Particular attention should be paid to Russian media managers in Ukrainian media, the number of which has increased significantly in recent years. For example, Mariya Stolyarova, a creative producer of the latest news on Inter TV channel, was deported from Ukraine in February 2016. In Ukraine, the Russian citizen Stolyarova arrived in 2014. Prior to that, she worked as a military correspondent for the Russian TV channel REN-TV, which is associated with Vladimir Putin. As a representative of REN-TV, Stolyarova managed to cover the Ukrainian-Russian conflict in the Donbass, where she did not conceal her sympathy for the Russian backed separatists. While working on the Inter TV Channel, Stolyarova continued to coordinate the activities of other Russian correspondents who worked in Ukraine, and participated in the parliamentary elections that took place in Ukraine in 2014 as a political and media consultant. She consulted a number of politicians including those who declared pro-Ukrainian and pro-Western positions.
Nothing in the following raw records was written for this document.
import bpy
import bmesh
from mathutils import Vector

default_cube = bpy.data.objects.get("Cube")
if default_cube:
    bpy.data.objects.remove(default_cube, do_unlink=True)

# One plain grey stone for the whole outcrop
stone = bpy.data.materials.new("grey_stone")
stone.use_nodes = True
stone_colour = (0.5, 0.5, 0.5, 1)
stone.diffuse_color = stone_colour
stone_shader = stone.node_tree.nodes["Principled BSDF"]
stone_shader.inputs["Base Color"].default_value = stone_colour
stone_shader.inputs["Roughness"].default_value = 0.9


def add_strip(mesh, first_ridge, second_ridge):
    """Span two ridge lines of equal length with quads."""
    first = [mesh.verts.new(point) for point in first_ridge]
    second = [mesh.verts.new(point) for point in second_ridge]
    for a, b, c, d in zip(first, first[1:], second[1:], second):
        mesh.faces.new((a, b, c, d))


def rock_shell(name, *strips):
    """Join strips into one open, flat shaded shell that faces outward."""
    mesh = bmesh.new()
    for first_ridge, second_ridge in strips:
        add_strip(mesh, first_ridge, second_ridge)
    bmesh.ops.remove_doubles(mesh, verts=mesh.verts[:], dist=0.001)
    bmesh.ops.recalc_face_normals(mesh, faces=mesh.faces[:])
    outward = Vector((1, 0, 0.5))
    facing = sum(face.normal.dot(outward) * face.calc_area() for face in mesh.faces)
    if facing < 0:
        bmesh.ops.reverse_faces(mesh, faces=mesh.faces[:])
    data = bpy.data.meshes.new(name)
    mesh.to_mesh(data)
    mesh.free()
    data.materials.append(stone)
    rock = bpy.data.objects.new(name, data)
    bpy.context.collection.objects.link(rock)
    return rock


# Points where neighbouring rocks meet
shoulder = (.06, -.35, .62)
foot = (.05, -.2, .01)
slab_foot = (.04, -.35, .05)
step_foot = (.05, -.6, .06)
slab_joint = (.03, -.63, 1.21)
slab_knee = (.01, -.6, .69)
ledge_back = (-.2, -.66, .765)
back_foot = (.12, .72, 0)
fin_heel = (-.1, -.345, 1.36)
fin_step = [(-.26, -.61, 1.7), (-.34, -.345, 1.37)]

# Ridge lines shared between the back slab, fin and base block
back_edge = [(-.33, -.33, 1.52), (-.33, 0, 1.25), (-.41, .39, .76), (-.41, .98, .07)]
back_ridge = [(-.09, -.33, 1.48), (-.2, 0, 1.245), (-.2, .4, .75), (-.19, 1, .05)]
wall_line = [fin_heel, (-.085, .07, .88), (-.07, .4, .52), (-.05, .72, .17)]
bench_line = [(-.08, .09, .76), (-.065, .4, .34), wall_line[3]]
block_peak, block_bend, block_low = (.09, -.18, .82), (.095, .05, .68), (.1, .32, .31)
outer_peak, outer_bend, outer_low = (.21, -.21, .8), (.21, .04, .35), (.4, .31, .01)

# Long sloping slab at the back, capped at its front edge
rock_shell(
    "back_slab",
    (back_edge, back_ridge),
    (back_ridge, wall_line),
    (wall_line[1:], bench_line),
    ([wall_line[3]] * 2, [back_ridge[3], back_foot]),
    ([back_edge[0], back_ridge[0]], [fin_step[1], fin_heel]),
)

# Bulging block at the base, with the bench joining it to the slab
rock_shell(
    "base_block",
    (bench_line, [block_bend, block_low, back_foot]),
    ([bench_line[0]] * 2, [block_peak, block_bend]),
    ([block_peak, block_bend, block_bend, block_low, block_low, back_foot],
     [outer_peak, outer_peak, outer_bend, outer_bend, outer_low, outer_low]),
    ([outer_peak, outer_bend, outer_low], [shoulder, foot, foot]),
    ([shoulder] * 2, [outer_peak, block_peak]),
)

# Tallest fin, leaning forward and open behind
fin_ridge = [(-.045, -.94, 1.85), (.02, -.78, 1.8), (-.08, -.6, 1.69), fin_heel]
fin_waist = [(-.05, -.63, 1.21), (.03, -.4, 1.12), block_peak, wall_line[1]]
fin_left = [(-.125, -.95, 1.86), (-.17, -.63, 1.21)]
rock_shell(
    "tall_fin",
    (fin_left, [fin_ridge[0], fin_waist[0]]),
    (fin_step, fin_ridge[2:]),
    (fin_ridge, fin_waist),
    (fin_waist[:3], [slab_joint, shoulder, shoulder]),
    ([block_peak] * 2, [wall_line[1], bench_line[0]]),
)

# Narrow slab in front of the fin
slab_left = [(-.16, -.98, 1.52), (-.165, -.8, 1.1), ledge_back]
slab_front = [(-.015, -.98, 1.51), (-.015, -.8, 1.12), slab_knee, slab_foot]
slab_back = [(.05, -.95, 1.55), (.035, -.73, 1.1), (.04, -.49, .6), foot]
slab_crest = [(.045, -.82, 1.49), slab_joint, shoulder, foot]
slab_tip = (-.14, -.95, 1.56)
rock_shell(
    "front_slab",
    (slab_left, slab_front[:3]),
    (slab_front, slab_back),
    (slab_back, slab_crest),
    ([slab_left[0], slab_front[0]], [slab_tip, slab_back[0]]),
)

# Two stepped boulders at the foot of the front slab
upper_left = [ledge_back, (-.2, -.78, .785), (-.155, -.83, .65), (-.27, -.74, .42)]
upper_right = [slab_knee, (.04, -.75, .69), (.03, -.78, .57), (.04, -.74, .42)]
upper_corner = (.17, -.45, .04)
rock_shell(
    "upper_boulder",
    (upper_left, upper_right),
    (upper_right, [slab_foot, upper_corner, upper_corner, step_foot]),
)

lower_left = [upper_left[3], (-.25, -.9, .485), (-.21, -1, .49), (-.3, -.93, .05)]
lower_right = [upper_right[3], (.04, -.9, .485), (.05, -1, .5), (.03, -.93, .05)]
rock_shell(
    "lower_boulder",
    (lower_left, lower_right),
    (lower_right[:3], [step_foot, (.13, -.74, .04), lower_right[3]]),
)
Another manager of the TV channel Inter and also a citizen of Russia, Igor Shuvalov, was deported from Ukraine in 2017. Igor Shuvalov, alumni of the FSB Academy, arrived in Ukraine in 1999 and since then was one of the key political technologists working with the most odious pro-Russian politicians, including Viktor Medvedchuk, Viktor Yanukovych and Serhiy Lyovochkin.
Russian citizens, Dmitry Solopov and Aleksey Vorobiev, became the directors of the aforementioned radio Vesti and arrived for this purpose in Ukraine in 2014. Before that, both worked in Russia in the management of the radio station Echo of Moscow, which, despite its supposedly liberal position, is part of the media holding company, Gazprom-Media. It is noteworthy that Solopov and Vorobiev are co-owners of the Hidalgo advertising agency, whose clients include Gazprom, amongst others.
Igor Guzhva, a key person in the media holding Vesti, the News-One TV channel and the Internet magazine Strana.ua, was born in Ukraine and still has Ukrainian citizenship. Nonetheless, since 2001, Guzhva has been working in Moscow in media and political consulting. One of his jobs was the position of editor-in-chief of the newspaper Daily Moscow News which during the years of the USSR was a cover for the work of the Soviet Foreign Intelligence Service.
Realizing Russia’s influence on Ukrainian media, Western powers are trying to promote the development of independent media in Ukraine, spending tens of millions of dollars annually. However, little progress has been made in this area. This is largely due to the fact that Russia successfully penetrates these new entities, neutralizing them or even uses them for its own goals.
Taking into account the emphasis in the new military doctrine of Russia, adopted in December 2014, on the use of the protest potential of the population of the enemy state, it is difficult to underestimate the role of media resources in the modern war. To date, unfortunately, the West has not been able to develop an effective strategy to protect its own information space from Russian penetration, and, moreover, to develop effective instruments of its own influence. It is obvious that without the return to the Cold War information policy, as well as the introduction of sanctions on the creation and possession of Western media by subjects affiliated with Russia, the Kremlin will only increase its own capabilities, which will inevitably be used for political sabotage, discrediting national governments and bringing the power of Russian influence to Western countries.